Still, as a medical resident, are you entering murky territory by accepting gifts from pharmaceutical and medical device companies? Not necessarily. Maintaining transparency and following ethical standards laid out by your fellow physicians will ensure that you can continue to exude the kind of integrity that earns your patients’ trust.
A concise, resident-focused module from the AMA provides an actionable and broadly adaptable approach to remedy quality of care deficiencies. The 18-minute module, “Accepting Gifts from Industry,” is one of the AMA GME Competency Education Program offerings, which include dozens of courses that residents can access online, on their own schedule. The modules are available to residency programs with whom the AMA has partnered.
Among the program’s experts are several who contributed to the AMA’s Health Systems Science textbook, which draws insights from faculty at medical schools that are part of the Association’s Accelerating Change in Medical Education Consortium.
Modules cover five of the six topics—patient care, practice-based learning and improvement, interpersonal and communication skills, professionalism, and system-based practice—within the Accreditation Council for Graduate Medical Education’s core competency requirements. The sixth requirement, medical knowledge, is one that is typically addressed during clinical education.
A mutually beneficial relationship

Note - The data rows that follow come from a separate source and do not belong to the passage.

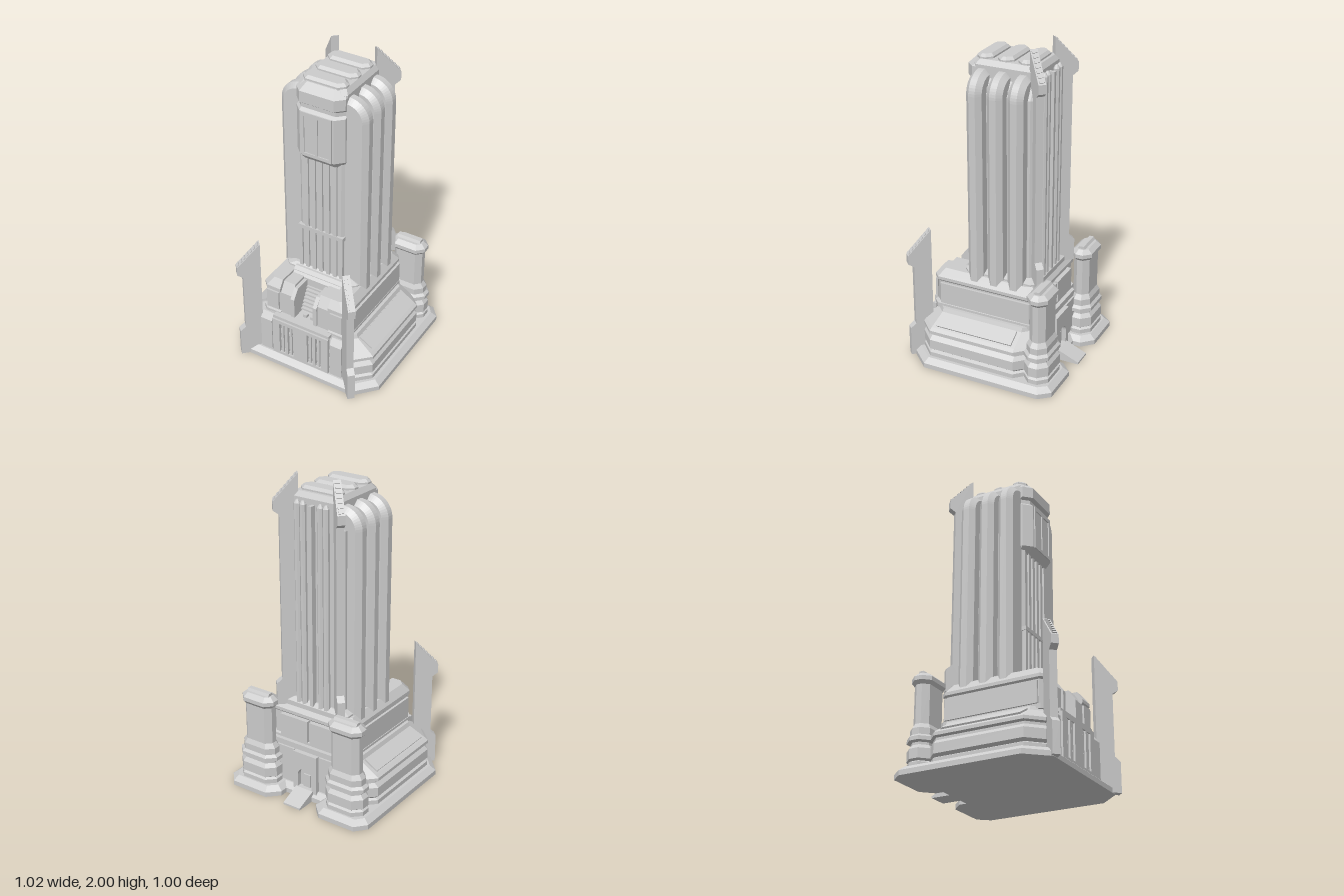
import * as THREE from 'three';

const material = new THREE.MeshStandardMaterial({ color: 0xcccccc, flatShading: true });

export function createModel() {
  const model = new THREE.Group();

  const add = (name, geometry, x = 0, y = 0, z = 0, parent = model) => {
    const mesh = new THREE.Mesh(geometry, material);
    mesh.name = name;
    mesh.position.set(x, y, z);
    parent.add(mesh);
    return mesh;
  };
  const box = (name, w, h, d, x, y, z, parent) => add(name, new THREE.BoxGeometry(w, h, d), x, y, z, parent);
  const toShape = (pts) => new THREE.Shape(pts.map((p) => new THREE.Vector2(p[0], p[1])));
  const rect = (x0, y0, x1, y1) => [[x0, y0], [x1, y0], [x1, y1], [x0, y1]];
  const extrude = (shape, depth) => new THREE.ExtrudeGeometry(shape, { depth, bevelEnabled: false, curveSegments: 8 });

  // Chamfered rectangle in plan, counterclockwise from above
  const oct = (hx, zf, zb, c) => [
    [hx - c, zf], [hx, zf - c], [hx, zb + c], [hx - c, zb],
    [c - hx, zb], [-hx, zb + c], [-hx, zf - c], [c - hx, zf]];
  const mirrored = (half) => [...half, ...half.slice().reverse().map(([x, z]) => [-x, z])];

  // Solid through plan outlines stacked at heights: [[y, outline], ...]
  const loft = (name, levels, x = 0, z = 0) => {
    const pos = [];
    const put = (y, p) => pos.push(p[0], y, p[1]);
    for (let i = 0; i + 1 < levels.length; i++) {
      const [y0, a] = levels[i], [y1, b] = levels[i + 1];
      a.forEach((p, j) => {
        const k = (j + 1) % a.length;
        put(y0, p); put(y0, a[k]); put(y1, b[k]);
        put(y0, p); put(y1, b[k]); put(y1, b[j]);
      });
    }
    [[levels[0], true], [levels[levels.length - 1], false]].forEach(([[y, o], flip]) => {
      const flat = o.map((p) => new THREE.Vector2(p[0], -p[1]));
      for (const f of THREE.ShapeUtils.triangulateShape(flat, [])) {
        (flip ? [f[0], f[2], f[1]] : f).forEach((i) => put(y, o[i]));
      }
    });
    const g = new THREE.BufferGeometry();
    g.setAttribute('position', new THREE.Float32BufferAttribute(pos, 3));
    g.computeVertexNormals();
    return add(name, g, x, 0, z);
  };
  // Side profile of (z, y) points pushed from x0 to x1
  const prism = (name, pts, x0, x1) => {
    const mesh = add(name, extrude(toShape(pts), x1 - x0), x1);
    mesh.rotation.y = -Math.PI / 2;
    return mesh;
  };

  // Ground pad with two rear lobes
  const pad = (d) => mirrored([
    [0.39 - 0.4 * d, 0.46 - d], [0.51 - d, 0.33 - 0.4 * d], [0.51 - d, -0.43 + 0.4 * d], [0.45 - 0.4 * d, -0.5 + d],
    [0.2 + 0.4 * d, -0.5 + d], [0.13 + d, -0.43 + 0.4 * d], [0.13 + d, -0.38 + d]]);
  loft('groundPad', [[0, pad(0)], [0.03, pad(0)], [0.058, pad(0.035)]]);

  // Stepped lower body with sloping side roofs
  const tier = (d) => oct(0.455 - d, 0.405 - d * 0.2, -0.335, 0.09);
  loft('lowerBody', [[0.05, tier(0)], [0.085, tier(0)], [0.095, tier(0.02)], [0.11, tier(0)], [0.17, tier(0)],
    [0.195, tier(0.025)], [0.21, tier(0.025)], [0.215, tier(0)], [0.235, tier(0)], [0.25, tier(0.02)],
    [0.31, tier(0.12)], [0.335, tier(0.13)]]);

  // Upper podium, notched at the front for the entrance bay
  const podium = (d) => mirrored([[0.17, 0.21], [0.17, 0.375 - d], [0.27 - d, 0.375 - d], [0.305 - d, 0.34 - d],
    [0.305 - d, -0.28 + d], [0.28 - d, -0.31 + d]]);
  loft('podium', [[0.32, podium(0)], [0.35, podium(0)], [0.355, podium(0.015)], [0.5, podium(0.015)],
    [0.51, podium(0.005)], [0.53, podium(0.005)], [0.58, podium(0.04)]]);

  for (const s of [1, -1]) {
    // Raised side panels on the podium and the sloping roofs
    loft('podiumSidePanel', [[0.355, oct(0.01, 0.32, -0.28, 0.004)], [0.49, oct(0.01, 0.32, -0.28, 0.004)]], s * 0.295);
    const roof = box('slopedRoofPanel', 0.1, 0.014, 0.5, s * 0.383, 0.285, 0.03);
    roof.rotation.z = -s * Math.atan2(0.06, 0.1);
    prism('frontFlank', [[0.36, 0.055], [0.415, 0.055], [0.415, 0.29], [0.385, 0.33], [0.36, 0.33]],
      s > 0 ? 0.21 : -0.29, s > 0 ? 0.29 : -0.21);
    box('podiumFrontPanel', 0.085, 0.13, 0.016, s * 0.225, 0.43, 0.364);

    // Entrance bay side blocks and arms
    const span = (a, b) => (s > 0 ? [a, b] : [-b, -a]);
    prism('bayBlock', [[0.2, 0.33], [0.36, 0.33], [0.36, 0.5], [0.32, 0.565], [0.2, 0.565]], ...span(0.09, 0.171));
    prism('bayArm', [[0.2, 0.355], [0.375, 0.355], [0.375, 0.49], [0.33, 0.55], [0.2, 0.55]], ...span(0.066, 0.092));
    box('bayFloorLight', 0.025, 0.02, 0.025, s * 0.025, 0.345, 0.31);

    // Rear corner turrets
    const t = (hx, hz) => oct(hx, hz, -hz, hz * 0.65);
    loft('cornerTurret', [[0.05, t(0.135, 0.08)], [0.085, t(0.135, 0.08)], [0.095, t(0.12, 0.066)],
      [0.105, t(0.135, 0.08)], [0.165, t(0.135, 0.08)], [0.19, t(0.115, 0.062)], [0.205, t(0.115, 0.062)],
      [0.212, t(0.138, 0.08)], [0.235, t(0.138, 0.08)], [0.25, t(0.12, 0.066)], [0.29, t(0.12, 0.066)],
      [0.32, t(0.1, 0.052)], [0.56, t(0.1, 0.052)], [0.58, t(0.118, 0.068)], [0.605, t(0.118, 0.068)],
      [0.63, t(0.09, 0.04)]], s * 0.32, -0.375);
    const crest = add('turretCrest', new THREE.CylinderGeometry(0.028, 0.028, 0.16, 6), s * 0.32, 0.622, -0.375);
    crest.rotation.z = Math.PI / 2;

    // Rounded buttress pipes up the tower sides
    const profile = new THREE.Shape();
    profile.moveTo(0.12, 0.56);
    profile.lineTo(0.258, 0.56);
    profile.lineTo(0.258, 1.72);
    profile.absarc(0.158, 1.72, 0.1, 0, Math.PI / 2, false);
    profile.lineTo(0.12, 1.82);
    for (const z of [0.095, -0.035, -0.165]) {
      const g = new THREE.ExtrudeGeometry(profile, {
        depth: 0.04, bevelThickness: 0.029, bevelSize: 0.03, bevelSegments: 1, curveSegments: 6 });
      g.translate(0, 0, -0.02);
      add('buttressPipe', g, 0, 0, z).rotation.y = s > 0 ? 0 : Math.PI;
    }
    for (const z of [0.03, -0.1]) box('sideRib', 0.02, 1.18, 0.016, s * 0.203, 1.17, z);

    // Diagonal corner fins with toothed sloping tops
    const fin = (name, bottom, foot, tip, top, x, z, angle) => {
      const g = new THREE.Group();
      g.name = name;
      const L = 0.145, n = L - 0.035;
      const plate = extrude(toShape([[0, bottom], [L, bottom], [L, foot - 0.03], [n, foot], [n, tip - 0.08],
        [L, tip - 0.055], [L, tip], [0, top]]), 0.045);
      add('finPlate', plate, 0, 0, -0.0225, g);
      for (let i = 0; i < 7; i++) {
        const k = (i + 0.6) / 7.2;
        const tooth = box('finTooth', 0.014, 0.012, 0.03, L * k, top + (tip - top) * k, 0, g);
        tooth.rotation.z = Math.atan2(tip - top, L);
      }
      g.position.set(s * x, 0, z);
      g.rotation.y = s > 0 ? angle : Math.PI - angle;
      model.add(g);
    };
    fin('frontFin', 0.003, 0.22, 0.69, 0.845, 0.302, 0.382, -Math.PI / 4);
    fin('backFin', 0.56, 0.73, 1.84, 2, 0.135, -0.215, Math.PI / 4);

    // Rear wall panels
    box('rearUpperPanel', 0.2, 0.14, 0.03, s * 0.108, 0.43, -0.31);
    box('rearLowerPanel', 0.125, 0.2, 0.02, s * 0.155, 0.2, -0.337);
  }

  // Slotted lower front panel
  const front = toShape(rect(-0.2, 0.055, 0.2, 0.325));
  for (const x of [-0.13, -0.07, 0.07, 0.13]) {
    front.holes.push(new THREE.Path(rect(x - 0.02, 0.075, x + 0.02, 0.3).map((p) => new THREE.Vector2(...p))));
    box('frontSlotBar', 0.014, 0.225, 0.012, x, 0.1875, 0.41);
  }
  add('frontSlotPanel', extrude(front, 0.024), 0, 0, 0.398);
  box('frontLedge', 0.4, 0.02, 0.07, 0, 0.335, 0.375);

  // Louvres, sill and lintel of the entrance bay
  for (let i = 0; i < 7; i++) box('bayLouvre', 0.132, 0.012, 0.03, 0, 0.5 - i * 0.021, 0.218 + i * 0.011);
  prism('bayBacking', [[0.2, 0.33], [0.28, 0.33], [0.205, 0.5], [0.2, 0.5]], -0.07, 0.07);
  prism('bayLintel', [[0.16, 0.51], [0.225, 0.51], [0.225, 0.56], [0.19, 0.6], [0.16, 0.6]], -0.172, 0.172);

  // Rear doorway with arched frame, door leaf and ramp
  const arch = (r, top) => {
    const p = new THREE.Path();
    p.moveTo(-r, 0.05);
    p.lineTo(r, 0.05);
    p.lineTo(r, top);
    p.absarc(0, top, r, 0, Math.PI, false);
    return p;
  };
  const frame = toShape(rect(-0.085, 0.045, 0.085, 0.3));
  frame.holes.push(arch(0.052, 0.145));
  add('doorFrame', extrude(frame, 0.035), 0, 0, -0.365);
  box('doorLeaf', 0.05, 0.1, 0.016, 0, 0.1, -0.337);
  prism('entryRamp', [[-0.5, 0], [-0.33, 0], [-0.33, 0.065], [-0.37, 0.065], [-0.5, 0.012]], -0.062, 0.062);

  // Tower core with side shoulders and a plinth
  loft('towerShoulders', [[0.56, oct(0.205, 0.14, -0.25, 0.02)], [1.72, oct(0.205, 0.14, -0.25, 0.02)],
    [1.8, oct(0.16, 0.14, -0.25, 0.02)]]);
  const core = (d) => oct(0.16 - d, 0.16 - d, -0.25 + d, 0.025);
  loft('towerCore', [[0.56, core(0)], [1.87, core(0)], [1.9, core(0.02)]]);
  loft('towerPlinth', [[0.56, oct(0.25, 0.185, -0.29, 0.03)], [0.59, oct(0.25, 0.185, -0.29, 0.03)],
    [0.61, oct(0.2, 0.165, -0.26, 0.02)]]);

  // Front ribs, crossband and rear ribs
  for (let i = -2; i <= 2; i++) box('frontRib', 0.026, 0.84, 0.02, i * 0.048, 1, 0.162);
  for (const s of [1, -1]) box('frontPilaster', 0.022, 0.32, 0.02, s * 0.14, 0.75, 0.162);
  box('frontBand', 0.31, 0.025, 0.03, 0, 0.9, 0.16);
  for (const x of [-0.1, -0.06, 0.06, 0.1]) {
    add('rearRib', new THREE.CylinderGeometry(0.02, 0.02, 1.28, 8), x, 1.2, -0.268).rotation.y = Math.PI / 8;
    add('rearRibCap', new THREE.CylinderGeometry(0.008, 0.02, 0.02, 8), x, 1.85, -0.268).rotation.y = Math.PI / 8;
  }
  box('rearSpine', 0.022, 1.28, 0.05, 0, 1.2, -0.262);

  // Projecting head with a two-pane window
  const head = (d, hx = 0.16) => oct(hx, 0.205 - d, 0.05, 0.048);
  loft('towerHead', [[1.4, head(0.035, 0.15)], [1.445, head(0)], [1.73, head(0)], [1.745, head(0.02)],
    [1.77, head(0.02)], [1.785, head(0)], [1.855, head(0)], [1.9, head(0.045, 0.135)]]);
  const windowFrame = toShape(rect(-0.1, 1.445, 0.1, 1.73));
  for (const x of [-0.045, 0.045]) {
    windowFrame.holes.push(new THREE.Path(rect(x - 0.036, 1.465, x + 0.036, 1.705).map((p) => new THREE.Vector2(...p))));
  }
  add('windowFrame', extrude(windowFrame, 0.012), 0, 0, 0.2);

  // Roof vents
  for (const z of [0.1, -0.03, -0.16]) {
    loft('roofVent', [[1.89, oct(0.14, 0.052, -0.052, 0.035)], [1.91, oct(0.14, 0.052, -0.052, 0.035)],
      [1.926, oct(0.122, 0.036, -0.036, 0.026)]], 0, z);
  }
  return model;
}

Most if not all physicians have some sort of a relationship with industry. Physicians and industry work together and share information that drives innovation and creates better patient outcomes. Still, in working with for-profit entities a physician’s priorities and obligations—to their patients—can conflict with those of a company.
Gifts from industry can become problematic when there is an implicit or explicit ask attached to them. They can subtly, or not so subtly, encourage the physician to prescribe or recommend the company’s products, and that may not always be in a patient’s best interest.
For that reason, the AMA Code of Medical Ethics states that physicians should:
- Decline cash gifts in any amount from an entity that has a direct interest in physicians’ treatment recommendations.
- Decline any gifts for which reciprocity is expected or implied.
- Accept an in-kind gift for the physician’s practice only when the gift will directly benefit patients, including patient education, and is of minimal value.
Shining a little light
The module also covers in detail the federal Physician Payments Sunshine Act, often just called the Sunshine Act, including:
- Who has to report payments to the Centers for Medicare & Medicaid Services.
- What exactly has to be reported.
- What is in the Sunshine reports.
How this affects residents
Donations and gifts to residents don’t have to be reported under the Sunshine Act. If a gift doesn’t have any expected or implied reciprocity, it’s probably OK. If you do accept a gift—the module uses a trip to a seminar as an example—it’s best to record everything about what the gift entails, such as meals, travel, and lodging.